What Does this Theme Mean?
The 2022 theme highlights the overall regenerative agriculture movement and how compost and organics recycling fit into that process. Regenerative agriculture is a system that focuses on improving soil health using agricultural practices with the idea that healthier soil will lead to healthier, more nutrient-rich crops and, ultimately, less carbon in the atmosphere through increased carbon sequestration. Where does compost and organics recycling fit in? Compost, when added to farmland, gardens, yards, and other landscapes creates healthier soils and crops by providing food for soil microbes in the ground. These microbes enrich the quality of the soil while also sequestering carbon in the soil through photosynthesis, a tool for combating climate change. Just as a chef pulls together the best ingredients to create the perfect recipe, the 2022 theme, Recipe for Regeneration: Compost, focuses on the crucial role recycling our food scraps and yard trimmings plays by creating compost, which when added to soil results in a recipe that makes our food more nutritious, the air we breathe cleaner and our climate healthier overall.
How to get involved?
To learn more about how you can get involved with ICAW or plan an event in your community, click here to read the attachment Celebrate ICAW Manual. You can also look on the event page for more event ideas which is updated with plans across the country as we get closer to ICAW. You can also volunteer to help encourage or run ICAW events or activities in your state or community, click here to learn more about being an ICAW volunteer coordinator. Many companies strongly support ICAW each year by becoming an ICAW sponsor. If you would like to be an ICAW 2022 sponsor, contact Beth Simone, email@example.com. Finally, browse the Compost Week menu for tools, resources and ideas to help YOU celebrate International Compost Awareness Week!
What Are the Benefits of Using Compost and Composting Food and Yard Waste?
Here are some key facts regarding organics recycling and compost use highlighting why ICAW is such an important awareness-building program:
- The use of landfill space and incineration can be reduced by at least one-third when organics are recycled.

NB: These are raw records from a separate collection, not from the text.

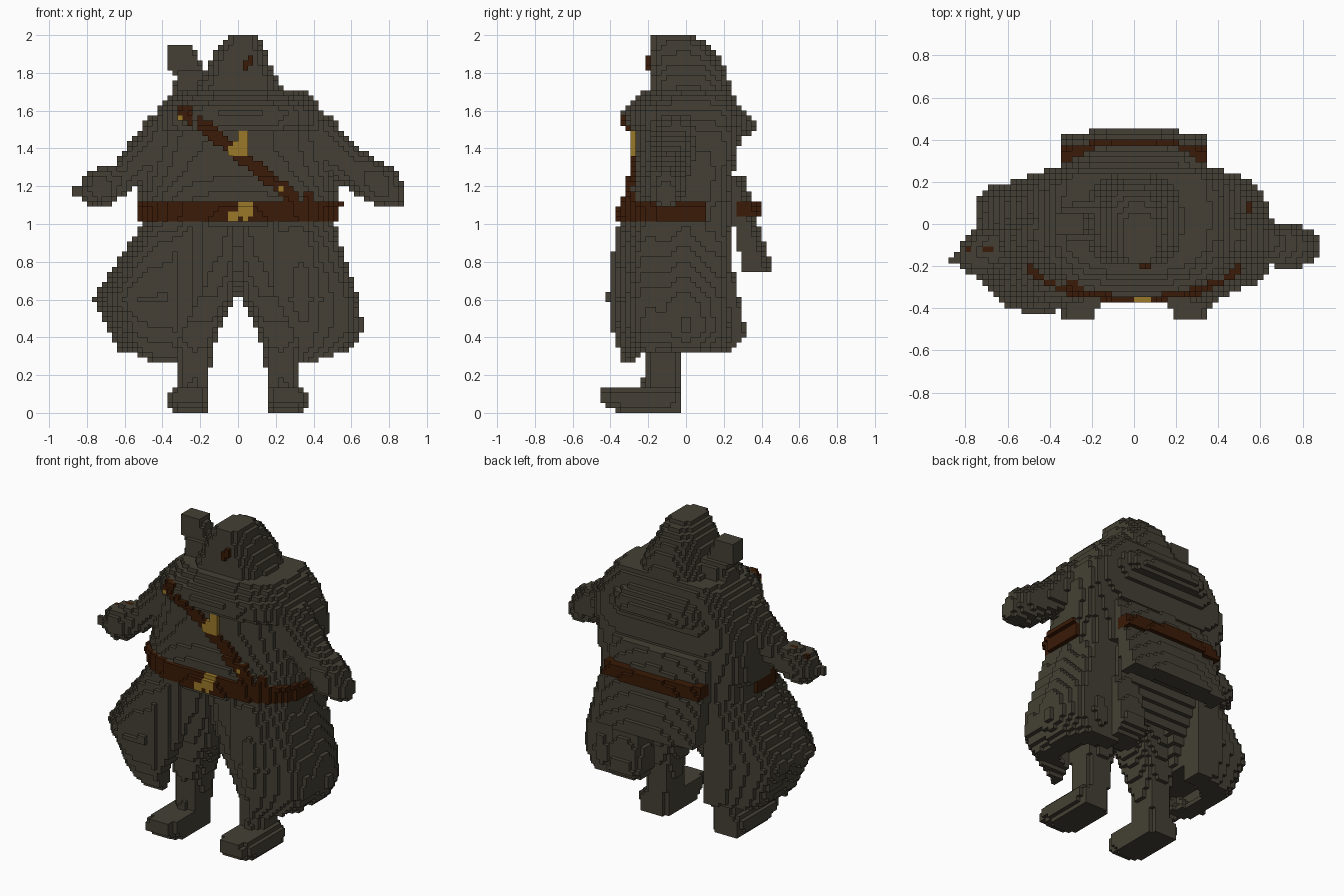
import bpy
import math
from mathutils import Vector

if "Cube" in bpy.data.objects:
    bpy.data.objects.remove(bpy.data.objects["Cube"], do_unlink=True)

STEP = 2 / 75          # edge length of one block
taken = set()          # every filled cell of the figure
parts = []             # (name, cells, material)


def material(name, colour):
    mat = bpy.data.materials.new(name)
    mat.use_nodes = True
    mat.diffuse_color = (*colour, 1)
    bsdf = next(n for n in mat.node_tree.nodes if n.type == "BSDF_PRINCIPLED")
    bsdf.inputs["Base Color"].default_value = (*colour, 1)
    bsdf.inputs["Roughness"].default_value = 0.9
    return mat


CLOTH = material("dark olive cloth", (0.058, 0.051, 0.035))
LEATHER = material("brown leather", (0.042, 0.0105, 0.002))
GOLD = material("old gold", (0.33, 0.19, 0.022))


def lerp(a, b, t):
    return a + (b - a) * t


def ramp(z, z0, v0, z1, v1):
    return lerp(v0, v1, min(max((z - z0) / (z1 - z0), 0), 1))


def loft(rows, front=2.5, back=2.5, grow=0.0, folds=0.0):
    """Solid through rounded sections, each row is (z, x0, x1, y0, y1)."""
    def inside(x, y, z):
        if not rows[0][0] <= z <= rows[-1][0]:
            return False
        for low, high in zip(rows, rows[1:]):
            if z <= high[0]:
                t = (z - low[0]) / (high[0] - low[0])
                x0, x1, y0, y1 = (lerp(a, b, t) for a, b in zip(low[1:], high[1:]))
                break
        cx, cy = (x0 + x1) / 2, (y0 + y1) / 2
        extra = grow + folds * math.sin(16 * math.atan2(y - cy, x - cx))
        u = abs(x - cx) / ((x1 - x0) / 2 + extra)
        v = abs(y - cy) / ((y1 - y0) / 2 + extra)
        n = front if y < cy else back
        return u ** n + v ** n <= 1
    return inside


def limb(*joints):
    """Tapered round limb through (x, y, z, radius) joints."""
    def inside(x, y, z):
        p = Vector((x, y, z))
        for a, b in zip(joints, joints[1:]):
            pa, pb = Vector(a[:3]), Vector(b[:3])
            axis = pb - pa
            t = min(max((p - pa).dot(axis) / axis.length_squared, 0), 1)
            if (p - pa - axis * t).length <= lerp(a[3], b[3], t):
                return True
        return False
    return inside


def fill(name, inside, mat, lo, hi):
    """Fill the free cells of a region that pass the test."""
    ranges = [range(math.floor(a / STEP), math.ceil(b / STEP)) for a, b in zip(lo, hi)]
    cells = set()
    for i in ranges[0]:
        for j in ranges[1]:
            for k in ranges[2]:
                if (i, j, k) not in taken:
                    if inside((i + .5) * STEP, (j + .5) * STEP, (k + .5) * STEP):
                        cells.add((i, j, k))
    taken.update(cells)
    parts.append((name, cells, mat))


def mirrored(inside):
    return lambda x, y, z: inside(-x, y, z)


def build(name, cells, mat):
    """Make the outer faces of a part's cells."""
    verts, faces = {}, []
    for cell in cells:
        for axis in range(3):
            for side in (0, 1):
                beside = list(cell)
                beside[axis] += 2 * side - 1
                if tuple(beside) in taken:
                    continue
                quad = []
                for a, b in ((0, 0), (1, 0), (1, 1), (0, 1)):
                    corner = list(cell)
                    corner[axis] += side
                    corner[(axis + 1) % 3] += a
                    corner[(axis + 2) % 3] += b
                    quad.append(verts.setdefault(tuple(corner), len(verts)))
                faces.append(quad if side else quad[::-1])
    mesh = bpy.data.meshes.new(name)
    mesh.from_pydata([[c * STEP for c in v] for v in verts], [], faces)
    mesh.materials.append(mat)
    bpy.context.collection.objects.link(bpy.data.objects.new(name, mesh))


# Torso, shoulders and hood
torso_rows = [(1.0, -.5, .5, -.34, .24), (1.1, -.51, .51, -.33, .24), (1.11, -.53, .53, -.33, .24),
              (1.25, -.53, .53, -.28, .25), (1.4, -.52, .52, -.26, .28), (1.48, -.49, .5, -.26, .29),
              (1.52, -.47, .48, -.32, .29), (1.6, -.43, .45, -.34, .28), (1.66, -.38, .4, -.27, .27),
              (1.72, -.3, .33, -.21, .24)]
hood_rows = [(1.6, -.3, .33, -.24, .26), (1.72, -.23, .23, -.2, .24), (1.8, -.17, .2, -.2, .22),
             (1.9, -.14, .15, -.19, .17), (1.95, -.1, .13, -.18, .12), (2.0, -.05, .1, -.18, .03)]
fill("torso", loft(torso_rows, 2.6, 5), CLOTH, (-.6, -.4, 1), (.6, .4, 1.75))
fill("hood", loft(hood_rows, 3), CLOTH, (-.4, -.3, 1.6), (.4, .3, 2))
collar = loft([(1.45, -.3, .3, -.1, .3), (1.49, -.33, .35, -.1, .38),
               (1.56, -.33, .35, -.1, .36), (1.65, -.3, .3, -.1, .27)], 3, 3)
fill("cape_collar", collar, CLOTH, (-.4, -.1, 1.4), (.4, .4, 1.7))

# Raised pack end behind the right shoulder
pack = loft([(1.58, -.36, -.1, -.1, .1), (1.78, -.33, -.1, -.08, .1),
             (1.82, -.38, -.18, -.06, .06), (1.94, -.38, -.24, -.05, .05)], 4, 4)
fill("shoulder_pack", pack, CLOTH, (-.5, -.2, 1.5), (0, .2, 1.95))

# Arms and hands, with studs on the right forearm
right_arm = limb((-.4, -.05, 1.44, .14), (-.6, -.1, 1.25, .08), (-.73, -.14, 1.19, .105), (-.85, -.17, 1.17, .03))
left_arm = limb((.4, -.05, 1.46, .14), (.6, -.08, 1.3, .105), (.75, -.11, 1.21, .11), (.81, -.11, 1.16, .08))
for x in (-.7, -.8):
    fill("forearm_stud", right_arm, LEATHER, (x, -.132, 1.2), (x + .02, -.11, 1.35))
fill("right_arm", right_arm, CLOTH, (-.9, -.3, 1), (-.2, .2, 1.7))
fill("left_arm", left_arm, CLOTH, (.2, -.3, 1), (.9, .2, 1.7))

# Legs and boots
leg = loft([(.12, .16, .31, -.23, -.02), (.3, .14, .32, -.22, -.02), (.45, .1, .33, -.25, 0),
            (.6, .02, .35, -.28, .05), (.8, -.01, .36, -.31, .1), (1.02, -.01, .36, -.33, .1)], 3, 3)
boot = loft([(0, .16, .34, -.36, -.02), (.03, .16, .36, -.4, -.02), (.05, .16, .37, -.46, -.02),
             (.1, .16, .37, -.46, -.02), (.135, .17, .32, -.45, -.02)], 3.5, 5)
for side, shape in (("left", lambda f: f), ("right", mirrored)):
    fill(side + "_leg", shape(leg), CLOTH, (-.5, -.4, 0), (.5, .2, 1.05))
    fill(side + "_boot", shape(boot), CLOTH, (-.5, -.5, 0), (.5, .1, .2))


# Flared coat halves, open in front, split at the back and hollow at the hem
def coat_half(heights, widths, fronts, backs):
    rows = [(z, -w, w, f, b) for z, w, f, b in zip(heights, widths, fronts, backs)]
    skirt = loft(rows, 3.4, 4.5, folds=.01)
    cavity = loft(rows, 3.4, 4.5, grow=-.12)

    def inside(x, y, z):
        opening = ramp(z, .35, .33, .98, .03) if y < .1 else ramp(z, .3, .22, .62, 0)
        hem = ramp(y, -.3, .26, -.2, .33)
        hollow = z < .42 and cavity(x, y, z)
        under_flap = abs(x) < .29 and y > ramp(z, .4, .02, .85, .24)
        if abs(x) < opening or z < hem or hollow or under_flap:
            return False
        return y > -.26 - .4 * abs(x) and skirt(x, y, z)
    return inside


levels = (.26, .35, .45, .6, .75, .9, 1.02)
right_coat = coat_half(levels, (.52, .64, .68, .755, .67, .56, .5),
                       (-.35, -.38, -.41, -.44, -.42, -.4, -.34), (.2, .24, .24, .24, .24, .24, .24))
left_coat = coat_half(levels, (.5, .6, .65, .63, .58, .53, .5),
                      (-.34, -.35, -.36, -.37, -.37, -.36, -.34), (.2, .24, .24, .24, .24, .24, .24))
fill("right_coat_half", right_coat, CLOTH, (-.85, -.5, .28), (0, .35, 1.05))
fill("left_coat_half", left_coat, CLOTH, (0, -.5, .25), (.75, .35, 1.05))
tail = loft([(.35, .18, .35, .1, .26), (.4, .14, .36, .1, .32), (.46, .14, .36, .1, .31),
             (.75, .16, .36, .1, .25)], 4, 4)
fill("coat_tail", tail, CLOTH, (.1, .1, .35), (.4, .35, .75))


# Curved flap hanging off the back, with its strap
def flap_y(x, z):
    return ramp(z, .77, .40, 1.25, .275) - .4 * x * x


def back_flap(x, y, z):
    return abs(x) < .34 and abs(y - flap_y(x, z)) < ramp(z, .77, .06, 1.25, .03)


def back_strap(x, y, z):
    return abs(x - .01) < .35 and abs(y - flap_y(x, z) - .035) < .045


fill("back_strap", back_strap, LEATHER, (-.34, .2, 1.045), (.36, .5, 1.1))
fill("back_flap", back_flap, CLOTH, (-.34, .15, .77), (.34, .5, 1.25))

# Trim lying one block proud of the torso
skin = loft(torso_rows, 2.6, 5, grow=1.1 * STEP)


def pendant(x, y, z):
    return skin(x, y, z) and x > ramp(z, 1.4, -.045, 1.48, .005)


def buckle(x, y, z):
    return skin(x, y, z) and (z < 1.08 if x < -.01 else z > 1.05 or .02 < x < .05)


def sash(x, y, z):
    middle = 1.375 - .8 * x
    gap = -.25 < x < -.21
    return skin(x, y, z) and not gap and abs(z - middle) < .045


def belt(x, y, z):
    return skin(x, y, z) and (x > 0 or y < .04)


def face_mark(x, y, z):
    return loft(hood_rows, 3, grow=STEP)(x, y, z) and abs(z - 1.85 - .8 * (x - .055)) < .025


fill("pendant", pendant, GOLD, (-.05, -.4, 1.36), (.03, 0, 1.49))
fill("buckle", buckle, GOLD, (-.04, -.42, 1.03), (.07, 0, 1.1))
fill("sash_stud", skin, GOLD, (.215, -.42, 1.175), (.238, -.1, 1.198))
fill("sash_clasp", skin, GOLD, (-.318, -.42, 1.55), (-.295, -.1, 1.57))
fill("sash", sash, LEATHER, (-.32, -.42, 1.12), (.31, -.02, 1.62))
fill("belt", belt, LEATHER, (-.51, -.42, 1.03), (.54, .1, 1.1))
fill("belt_knot", skin, LEATHER, (.35, -.4, 1.1), (.4, -.1, 1.16))
fill("face_mark", face_mark, LEATHER, (.03, -.3, 1.82), (.08, -.1, 1.87))

for part in parts:
    if part[1]:
        build(*part)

Focused attention on recycling organic residuals is key to achieving high-waste diversion rates.
- Methane, a greenhouse twenty-five times as powerful as carbon dioxide, can be significantly reduced through the recycling of organics instead of their being landfilled.
- Soil health and productivity is dependent on organic matter – the essence of compost -- to provide the sustenance for the biological diversity in the soil. Plants depend on this to convert materials into plant-available nutrients and to keep the soil well-aerated. Additional benefits include the reduced need for pesticide usage to ward off soil-borne and other plant diseases.
- Compost offers a significant answer to climate change mitigation. Compost’s return to the soil serves as a “carbon bank,” helping to store carbon thereby removing it from the atmosphere.
- Compost is a huge benefit for both water conservation and quality. When used in water quality projects, compost bind pollutants to the organics material and prevents them from entering our lakes, wetlands, streams and rivers. Soil erosion is mitigated, and water-holding capacity improved through compost’s enhancement of soil structure, binding soil particles together.